You've Probably Heard These 6 Myths About Coffee, But Here's The Truth Behind Your Brew

by Caroline Burke

Coffee is the nectar of the gods. It wakes you up, puts butterflies in your stomach, and gives you something to do in those never-ending afternoon office meetings where nothing is actually accomplished. Coffee is arguably the most important thing in the average human's life — besides, you know, relationships, and spiritual fulfillment, and all of that jazz. Because everyone loves coffee so much, it's only natural that there's a whole lot of false information to sift through about it. In the same way that rumors about your favorite celebrities tend to circulate quickly, there are tons of myths about coffee that are just plain untrue, as well as exaggerations about what coffee actually does to your body when you drink it on the reg.

As you probably already know, coffee comes in the form of a bean and is naturally caffeinated, which is why you get such a quick boost of energy when you toss back a cup from your local coffee shop. But the effects that these little caffeinated beans have on your body are far less obvious. In truth, coffee is a potent substance that can have both positive and negative effects on your physical, and even your emotional well-being. Here are six classic coffee rumors, debunked.

Coffee Dehydrates You

How many times has someone warned you about dehydration when you're caught reaching for that second cup of coffee? Well, the next time it happens, feel free to confidently tell that person to mind their own dang business, 'cause this myth is not true.

According to the Mayo Clinic, coffee is a mild diuretic, meaning it might make you pee a bit more than usual, but it won't immediately lead to a loss of fluids in the body just because you're drinking it. What might dehydrate you is replacing literally all of your water glasses with coffee cups, and ignoring good ol' H2O in its purest form. But if you remember to drink water along with your coffee, you should be totally fine.

Coffee Is Bad For Your Heart

As it turns out, there's science to back up the exact opposite claim: that drinking coffee in moderation can improve your heart health.

According to Heart MD Institute, drinking coffee regularly not only helps lower your risk of heart attacks, but also protects your body from strokes, heart failure, cancer, and even Alzheimer’s disease. Talk about an endorsement to brew up a cup.

Coffee Can Sober You Up

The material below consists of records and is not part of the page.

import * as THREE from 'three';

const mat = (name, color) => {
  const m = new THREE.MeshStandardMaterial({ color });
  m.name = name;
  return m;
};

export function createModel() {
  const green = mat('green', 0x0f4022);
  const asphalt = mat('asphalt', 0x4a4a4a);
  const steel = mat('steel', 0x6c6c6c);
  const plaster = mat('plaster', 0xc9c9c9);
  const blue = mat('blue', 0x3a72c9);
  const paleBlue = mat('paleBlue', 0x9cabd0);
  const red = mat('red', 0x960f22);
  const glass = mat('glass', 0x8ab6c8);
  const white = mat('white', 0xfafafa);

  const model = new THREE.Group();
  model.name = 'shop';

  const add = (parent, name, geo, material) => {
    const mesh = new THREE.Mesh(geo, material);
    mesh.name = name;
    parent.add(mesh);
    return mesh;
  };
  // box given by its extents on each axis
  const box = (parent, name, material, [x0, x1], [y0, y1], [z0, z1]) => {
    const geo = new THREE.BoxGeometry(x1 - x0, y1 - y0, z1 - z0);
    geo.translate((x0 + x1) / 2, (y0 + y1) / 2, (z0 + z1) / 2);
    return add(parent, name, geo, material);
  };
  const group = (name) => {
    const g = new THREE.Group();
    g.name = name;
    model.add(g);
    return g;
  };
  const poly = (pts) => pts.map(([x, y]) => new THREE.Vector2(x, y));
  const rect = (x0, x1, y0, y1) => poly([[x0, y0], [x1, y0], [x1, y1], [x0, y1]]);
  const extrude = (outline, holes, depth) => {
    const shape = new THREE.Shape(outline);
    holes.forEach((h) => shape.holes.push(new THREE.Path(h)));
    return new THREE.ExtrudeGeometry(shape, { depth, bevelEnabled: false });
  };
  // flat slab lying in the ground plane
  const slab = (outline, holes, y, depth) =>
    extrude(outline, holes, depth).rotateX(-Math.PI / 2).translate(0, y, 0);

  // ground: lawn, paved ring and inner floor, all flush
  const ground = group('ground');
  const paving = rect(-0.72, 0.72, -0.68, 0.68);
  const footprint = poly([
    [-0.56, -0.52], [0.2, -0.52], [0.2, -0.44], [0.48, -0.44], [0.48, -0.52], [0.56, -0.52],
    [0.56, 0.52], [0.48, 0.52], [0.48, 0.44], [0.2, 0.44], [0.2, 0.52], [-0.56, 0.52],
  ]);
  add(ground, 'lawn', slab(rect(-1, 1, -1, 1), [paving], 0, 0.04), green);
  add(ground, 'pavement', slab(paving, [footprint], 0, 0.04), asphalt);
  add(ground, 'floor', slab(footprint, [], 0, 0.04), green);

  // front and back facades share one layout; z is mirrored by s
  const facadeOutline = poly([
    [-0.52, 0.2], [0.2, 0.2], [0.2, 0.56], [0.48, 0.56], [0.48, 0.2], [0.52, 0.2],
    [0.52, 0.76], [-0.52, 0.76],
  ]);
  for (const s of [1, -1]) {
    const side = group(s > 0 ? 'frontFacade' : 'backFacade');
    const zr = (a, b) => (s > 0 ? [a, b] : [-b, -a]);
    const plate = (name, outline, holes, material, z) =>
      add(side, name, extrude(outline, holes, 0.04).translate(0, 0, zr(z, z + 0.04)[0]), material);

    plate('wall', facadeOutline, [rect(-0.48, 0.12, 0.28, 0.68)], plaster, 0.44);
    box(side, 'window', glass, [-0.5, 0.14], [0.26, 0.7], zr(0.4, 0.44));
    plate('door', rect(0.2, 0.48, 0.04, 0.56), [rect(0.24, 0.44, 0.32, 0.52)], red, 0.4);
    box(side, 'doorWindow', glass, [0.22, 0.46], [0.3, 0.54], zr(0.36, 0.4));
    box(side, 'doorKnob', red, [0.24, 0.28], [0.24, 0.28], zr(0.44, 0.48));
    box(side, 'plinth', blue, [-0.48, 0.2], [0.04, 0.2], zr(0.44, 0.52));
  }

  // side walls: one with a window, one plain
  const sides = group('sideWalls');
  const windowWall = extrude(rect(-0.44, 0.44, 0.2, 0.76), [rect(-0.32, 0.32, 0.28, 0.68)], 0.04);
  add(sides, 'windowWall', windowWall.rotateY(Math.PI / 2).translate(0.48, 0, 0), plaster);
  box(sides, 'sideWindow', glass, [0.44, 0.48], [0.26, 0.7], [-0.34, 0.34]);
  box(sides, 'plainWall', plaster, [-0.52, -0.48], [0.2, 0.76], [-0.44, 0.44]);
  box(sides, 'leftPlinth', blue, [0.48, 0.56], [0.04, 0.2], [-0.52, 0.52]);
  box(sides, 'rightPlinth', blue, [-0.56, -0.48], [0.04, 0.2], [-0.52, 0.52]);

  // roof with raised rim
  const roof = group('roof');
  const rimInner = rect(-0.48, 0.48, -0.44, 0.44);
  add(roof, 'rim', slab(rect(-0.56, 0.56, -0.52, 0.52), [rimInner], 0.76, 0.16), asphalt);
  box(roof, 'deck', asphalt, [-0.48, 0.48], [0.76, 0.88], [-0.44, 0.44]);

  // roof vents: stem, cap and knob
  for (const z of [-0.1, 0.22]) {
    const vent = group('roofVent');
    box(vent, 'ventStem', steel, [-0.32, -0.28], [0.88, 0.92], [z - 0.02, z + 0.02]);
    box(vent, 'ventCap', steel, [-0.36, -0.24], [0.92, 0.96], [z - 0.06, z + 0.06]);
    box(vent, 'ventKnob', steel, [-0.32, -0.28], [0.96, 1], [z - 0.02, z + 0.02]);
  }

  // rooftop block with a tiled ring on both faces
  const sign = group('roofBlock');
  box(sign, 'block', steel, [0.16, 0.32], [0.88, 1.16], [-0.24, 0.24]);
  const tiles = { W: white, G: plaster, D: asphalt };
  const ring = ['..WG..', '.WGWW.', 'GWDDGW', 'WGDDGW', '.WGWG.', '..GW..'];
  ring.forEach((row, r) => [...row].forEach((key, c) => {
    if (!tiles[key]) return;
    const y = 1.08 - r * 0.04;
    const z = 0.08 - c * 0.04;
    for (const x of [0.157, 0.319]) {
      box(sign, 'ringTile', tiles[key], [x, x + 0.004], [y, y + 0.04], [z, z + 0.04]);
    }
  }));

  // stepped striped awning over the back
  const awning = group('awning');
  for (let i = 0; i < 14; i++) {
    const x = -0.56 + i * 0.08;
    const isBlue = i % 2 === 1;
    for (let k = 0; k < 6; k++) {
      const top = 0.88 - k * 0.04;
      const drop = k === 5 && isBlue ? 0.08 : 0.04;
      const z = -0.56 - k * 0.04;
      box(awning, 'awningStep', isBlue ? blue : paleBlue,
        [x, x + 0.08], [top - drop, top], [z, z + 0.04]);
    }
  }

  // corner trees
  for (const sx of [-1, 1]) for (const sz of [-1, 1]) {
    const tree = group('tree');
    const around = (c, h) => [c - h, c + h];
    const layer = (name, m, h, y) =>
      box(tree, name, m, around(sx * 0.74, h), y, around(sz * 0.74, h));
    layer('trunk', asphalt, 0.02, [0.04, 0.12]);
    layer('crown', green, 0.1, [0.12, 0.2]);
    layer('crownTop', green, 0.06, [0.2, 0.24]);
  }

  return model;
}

Ever gone to a diner with your friends after the bars closed to "sober up" with a cup of coffee? Well, I hate to break it to you, but it doesn't really work that way.

According to the American Psychological Association, coffee has no neutralizing effect on the way alcohol affects you, meaning it's definitely not going to "sober you up" or anything of the sort. The only thing that you might do at the diner to sober up is sit there for an hour or two, and let time work its magic on you.

Decaf Coffee Has No Caffeine In It At All

This might come as a surprise, but seriously, decaffeinated coffee still has caffeine in it. It simply has a whole lot less than regularly caffeinated coffee.

A normal 12-ounce cup of decaffeinated coffee (aka a "tall" coffee at Starbucks) might contain anywhere between three and 18 milligrams of caffeine, Fox News reports, while a regular cup can contain as much as 300 milligrams.

Coffee Is Addictive

This one is actually true: Caffeine is technically the world's most popular psychoactive drug. You just don't realize it, because people drink it in regular situations, like in meetings and in the car on the way to work.

In truth, quitting your coffee habit cold turkey might lead to headaches, nausea, flu-like symptoms, muscle pains, and more, reports. But if you make small changes in your coffee intake, and slowly decrease the amount you drink over time, you should be able to steer clear of any nasty symptoms.

Coffee Stunts Your Growth

This was likely a myth created by your parents to keep you from stealing their precious morning lifeblood, but rest assured, there doesn't appear to be any proof whatsoever of a connection between drinking coffee and a stunted height.

According to Harvard Health, people used to make this argument because coffee can sap calcium from your bones, thus potentially leading to osteoporosis. But in truth, the effect coffee has on the calcium in your bones is extremely minimal. However, caffeine does affect your central nervous system, and therefore isn't recommended for children until their brains have fully developed. The more you know, y'all.